Abstract: Sechelt Home Inspector notes on winterizing exposed exterior water lines on a house using a product commonly referred to as heat tape. Tips on how it works and how best to install it for maximum benefit.
Photo: The electrical heat tape can be seen wrapped around the drain line. Since there is no insulation over the pipe, the effectiveness of the heat tape greatly reduced.
A home inspection of a cliff-side dwelling noted that there was heat tracing on the exterior plumbing lines. Yes indeed we do experience freezing temperatures on the Sunshine Coast, for weeks or even months at a time. So it’s important to have exposed water supply and drain lines freeze protected.
How Heat Tape Works
Essentially this is a long flexible resistor that heats uniformly along its entire length. Heat tracing is run along a small diameter pipe, say less than 2 inches, or spiralled around a larger pipe. Heat tapes come in various configurations: always on, self limiting or thermostatically controlled. When installing, special attention should be paid to banding the heat tape to the pipe for maximum transfer of heat by conduction. Remember, if the tape is not touching the pipe then it is not heating it.

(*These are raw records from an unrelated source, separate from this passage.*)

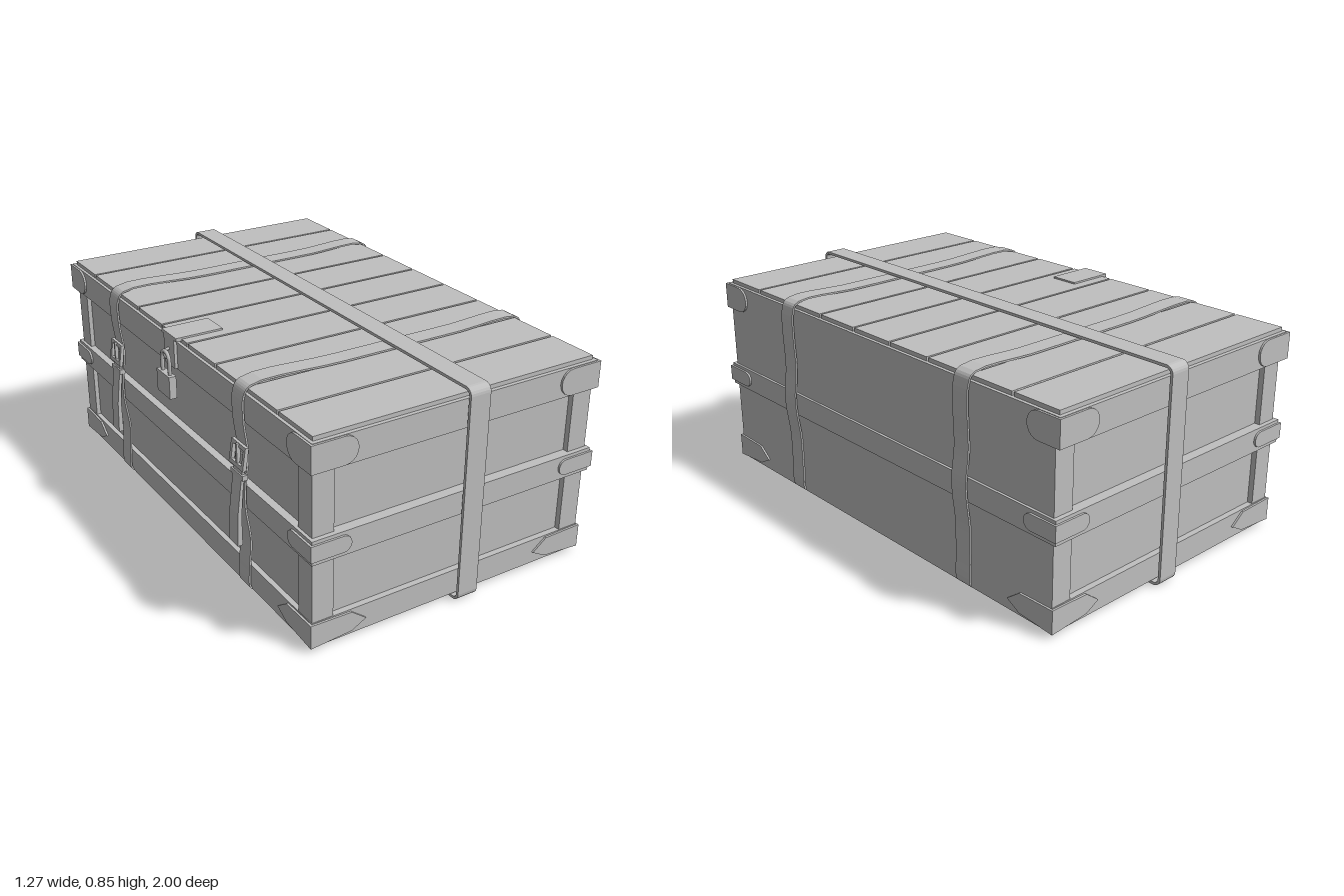
import * as THREE from 'three';

export function createModel() {
  const g = new THREE.Group();
  const grey = new THREE.MeshStandardMaterial({ color: 0xc0c0c0 });
  grey.name = 'plain grey';

  const add = (name, geo) => {
    const m = new THREE.Mesh(geo, grey);
    m.name = name;
    g.add(m);
    return m;
  };
  // box from its limits
  const box = (name, x0, x1, y0, y1, z0, z1) => {
    const geo = new THREE.BoxGeometry(x1 - x0, y1 - y0, z1 - z0);
    geo.translate((x0 + x1) / 2, (y0 + y1) / 2, (z0 + z1) / 2);
    return add(name, geo);
  };
  const extrude = (shape, depth) => {
    const geo = new THREE.ExtrudeGeometry(shape, { depth, bevelEnabled: false, curveSegments: 10 });
    return geo.translate(0, 0, -depth / 2);
  };
  // closed band: outline pushed inwards (outline runs anticlockwise)
  const bandShape = (pts, t) => {
    const n = pts.length;
    const inner = pts.map((p, i) => {
      const d = pts[(i + 1) % n].clone().sub(pts[(i + n - 1) % n]).normalize();
      return new THREE.Vector2(p.x - d.y * t, p.y + d.x * t);
    });
    const s = new THREE.Shape(pts);
    s.holes.push(new THREE.Path(inner));
    return s;
  };
  const V = (a) => a.map(([x, y]) => new THREE.Vector2(x, y));

  // crate core; the end panels and the hasp side sit back from their frames
  box('core', -0.562, 0.61, 0.015, 0.806, -0.938, 0.938);

  // frames and rails on both ends
  for (const s of [-1, 1]) {
    const end = (name, x0, x1, y0, y1, zo) =>
      box(name, x0, x1, y0, y1, Math.min(s * 0.93, s * zo), Math.max(s * 0.93, s * zo));
    end('endTopRail', -0.592, 0.61, 0.695, 0.806, 0.978);
    end('endMiddleRail', -0.592, 0.62, 0.357, 0.45, 0.978);
    end('endBottomRail', -0.582, 0.61, 0.015, 0.115, 0.962);
    end('endStile', -0.58, -0.495, 0.1, 0.7, 0.96);
    end('endStile', 0.525, 0.61, 0.1, 0.7, 0.96);
    // return of the hasp-side frame
    box('sideStile', -0.58, -0.55, 0.1, 0.7, s > 0 ? 0.875 : -0.959, s > 0 ? 0.959 : -0.875);
  }

  // rails along the long sides
  box('sideTopRail', -0.592, -0.55, 0.695, 0.806, -0.977, 0.977);
  box('sideBottomRail', -0.582, -0.55, 0.015, 0.115, -0.961, 0.961);
  box('sideMiddleRail', -0.592, -0.55, 0.357, 0.45, -0.977, 0.977);
  box('sideMiddleRail', 0.6, 0.62, 0.357, 0.45, -0.977, 0.977);

  // lid planks with narrow gaps
  const pitch = 1.935 / 9;
  for (let i = 0; i < 9; i++) {
    const z = -0.9675 + i * pitch;
    box('lidPlank', -0.58, 0.597, 0.8, 0.822, z + 0.005, z + pitch - 0.005);
  }

  // corner caps: each outline runs inwards from the corner
  const rounded = (len, y0, y1) => {
    const r = (y1 - y0) / 2, pts = [[0, y0]];
    for (let i = 0; i <= 10; i++) {
      const a = -Math.PI / 2 + (Math.PI * i) / 10;
      pts.push([len - r + Math.cos(a) * r, y0 + r + Math.sin(a) * r]);
    }
    pts.push([0, y1]);
    return pts;
  };
  const pointed = (len) => [[0, 0.018], [len - 0.06, 0.03], [len, 0.062], [len - 0.06, 0.108], [0, 0.112]];
  // name, end outline, side outline, left face, right face, end face
  const caps = [
    ['topCornerCap', rounded(0.18, 0.7, 0.804), rounded(0.15, 0.7, 0.804), -0.592, 0.61, 0.978],
    ['middleCornerCap', rounded(0.16, 0.374, 0.437), rounded(0.15, 0.374, 0.437), -0.592, 0.62, 0.978],
    ['bottomCornerCap', pointed(0.225), pointed(0.22), -0.582, 0.61, 0.962],
  ];
  const t = 0.008;
  for (const [name, endPts, sidePts, xl, xr, ze] of caps) {
    for (const sx of [-1, 1]) for (const sz of [-1, 1]) {
      const xf = (sx > 0 ? xr : xl) + (sx * t) / 2;
      const zf = sz * (ze + t / 2);
      const e = extrude(new THREE.Shape(V(endPts.map(([u, v]) => [xf + sx * t / 2 - sx * u, v]))), t);
      add(name, e.translate(0, 0, zf));
      // turned so that shape x becomes -z
      const f = extrude(new THREE.Shape(V(sidePts.map(([u, v]) => [-(zf + sz * t / 2 - sz * u), v]))), t);
      add(name, f.rotateY(Math.PI / 2).translate(xf, 0, 0));
    }
  }

  // strap running lengthwise around the crate
  const loop = [];
  const r = 0.03;
  [[1, 0], [1, 0.848], [-1, 0.848], [-1, 0]].forEach(([u, v], k) => {
    const cu = u - Math.sign(u) * r, cv = v ? v - r : r;
    for (let i = 0; i <= 5; i++) {
      const a = (k - 1 + i / 5) * Math.PI / 2;
      loop.push(new THREE.Vector2(cu + r * Math.cos(a), cv + r * Math.sin(a)));
    }
  });
  add('longStrap', extrude(bandShape(loop, 0.011), 0.085).rotateY(Math.PI / 2).translate(0.057, 0, 0));

  // two slack straps across the crate, each with buckle and hanging tail
  const path = [
    [-0.57, 0.009], [0.0, 0.009], [0.59, 0.009], [0.615, 0.02], [0.618, 0.13], [0.619, 0.26],
    [0.632, 0.37], [0.634, 0.44], [0.621, 0.55], [0.625, 0.7], [0.621, 0.79], [0.6, 0.83],
    [0.3, 0.832], [-0.2, 0.832], [-0.57, 0.832], [-0.598, 0.8], [-0.602, 0.7], [-0.588, 0.57],
    [-0.602, 0.44], [-0.602, 0.36], [-0.584, 0.22], [-0.592, 0.1], [-0.59, 0.022],
  ];
  const curve = new THREE.CatmullRomCurve3(path.map(([x, y]) => new THREE.Vector3(x, y, 0)), true, 'centripetal');
  const wavy = curve.getPoints(110).slice(0, -1).map((p) => new THREE.Vector2(p.x, p.y));
  const tail = V([[-0.584, 0.56], [-0.598, 0.5], [-0.606, 0.42], [-0.613, 0.33], [-0.612, 0.21],
    [-0.632, 0.21], [-0.628, 0.34], [-0.616, 0.44], [-0.606, 0.51], [-0.596, 0.565]]);
  for (const z of [-0.522, 0.518]) {
    add('crossStrap', extrude(bandShape(wavy, 0.007), 0.075).translate(0, 0, z));
    add('strapTail', extrude(new THREE.Shape(tail), 0.062).translate(0, 0, z));

    // rectangular buckle frame with a prong
    const frame = new THREE.Shape(V([[-0.05, -0.045], [0.05, -0.045], [0.05, 0.045], [-0.05, 0.045]]));
    frame.holes.push(new THREE.Path(V([[-0.036, -0.03], [-0.036, 0.03], [0.036, 0.03], [0.036, -0.03]])));
    const buckle = add('buckle', extrude(frame, 0.014).rotateY(Math.PI / 2));
    buckle.position.set(-0.602, 0.56, z);
    buckle.rotation.z = -0.15;
    box('bucklePiece', -0.612, -0.598, 0.53, 0.605, z - 0.005, z + 0.005);
    box('strapKeeper', -0.613, -0.59, 0.475, 0.495, z - 0.042, z + 0.042);
  }

  // hasp folding from the lid over the side, with its staple
  box('haspTop', -0.604, -0.41, 0.815, 0.829, -0.06, 0.06);
  box('haspFlap', -0.604, -0.59, 0.7, 0.829, -0.045, 0.04);
  const staple = add('staple', new THREE.TorusGeometry(0.018, 0.006, 8, 20));
  staple.position.set(-0.606, 0.75, -0.004);

  // padlock
  const lockZ = -0.004;
  box('padlockBody', -0.635, -0.606, 0.585, 0.675, lockZ - 0.054, lockZ + 0.054);
  const bow = [[-0.03, 0.67], [-0.03, 0.73]];
  for (let i = 1; i < 8; i++) {
    const a = Math.PI - (Math.PI * i) / 8;
    bow.push([0.03 * Math.cos(a), 0.73 + 0.03 * Math.sin(a)]);
  }
  bow.push([0.03, 0.73], [0.03, 0.67]);
  const bowCurve = new THREE.CatmullRomCurve3(bow.map(([z, y]) => new THREE.Vector3(-0.62, y, lockZ + z)));
  add('padlockShackle', new THREE.TubeGeometry(bowCurve, 32, 0.008, 8));

  return g;
}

Common Installation Mistake
The most common mistake during installation is not to add insulation over the pipe and tape. Without insulation, well over 50% of the heat is being wasted because it is just heating the ambient air. With insulation, the heat is captured and retained in the space beteen the pipe and its insulation.
Insulation Saves $
Insulation can be purchased as a blanket that wraps around the pipe or a premanufactured sleeve in various internal diameters that fits snugly over the pipe. Even a fiberglass batt can be used by wrapping it around the pipe. Always finish the heat tape installation with a thermal sock over it. Otherwise you are just heating air and your wasting money.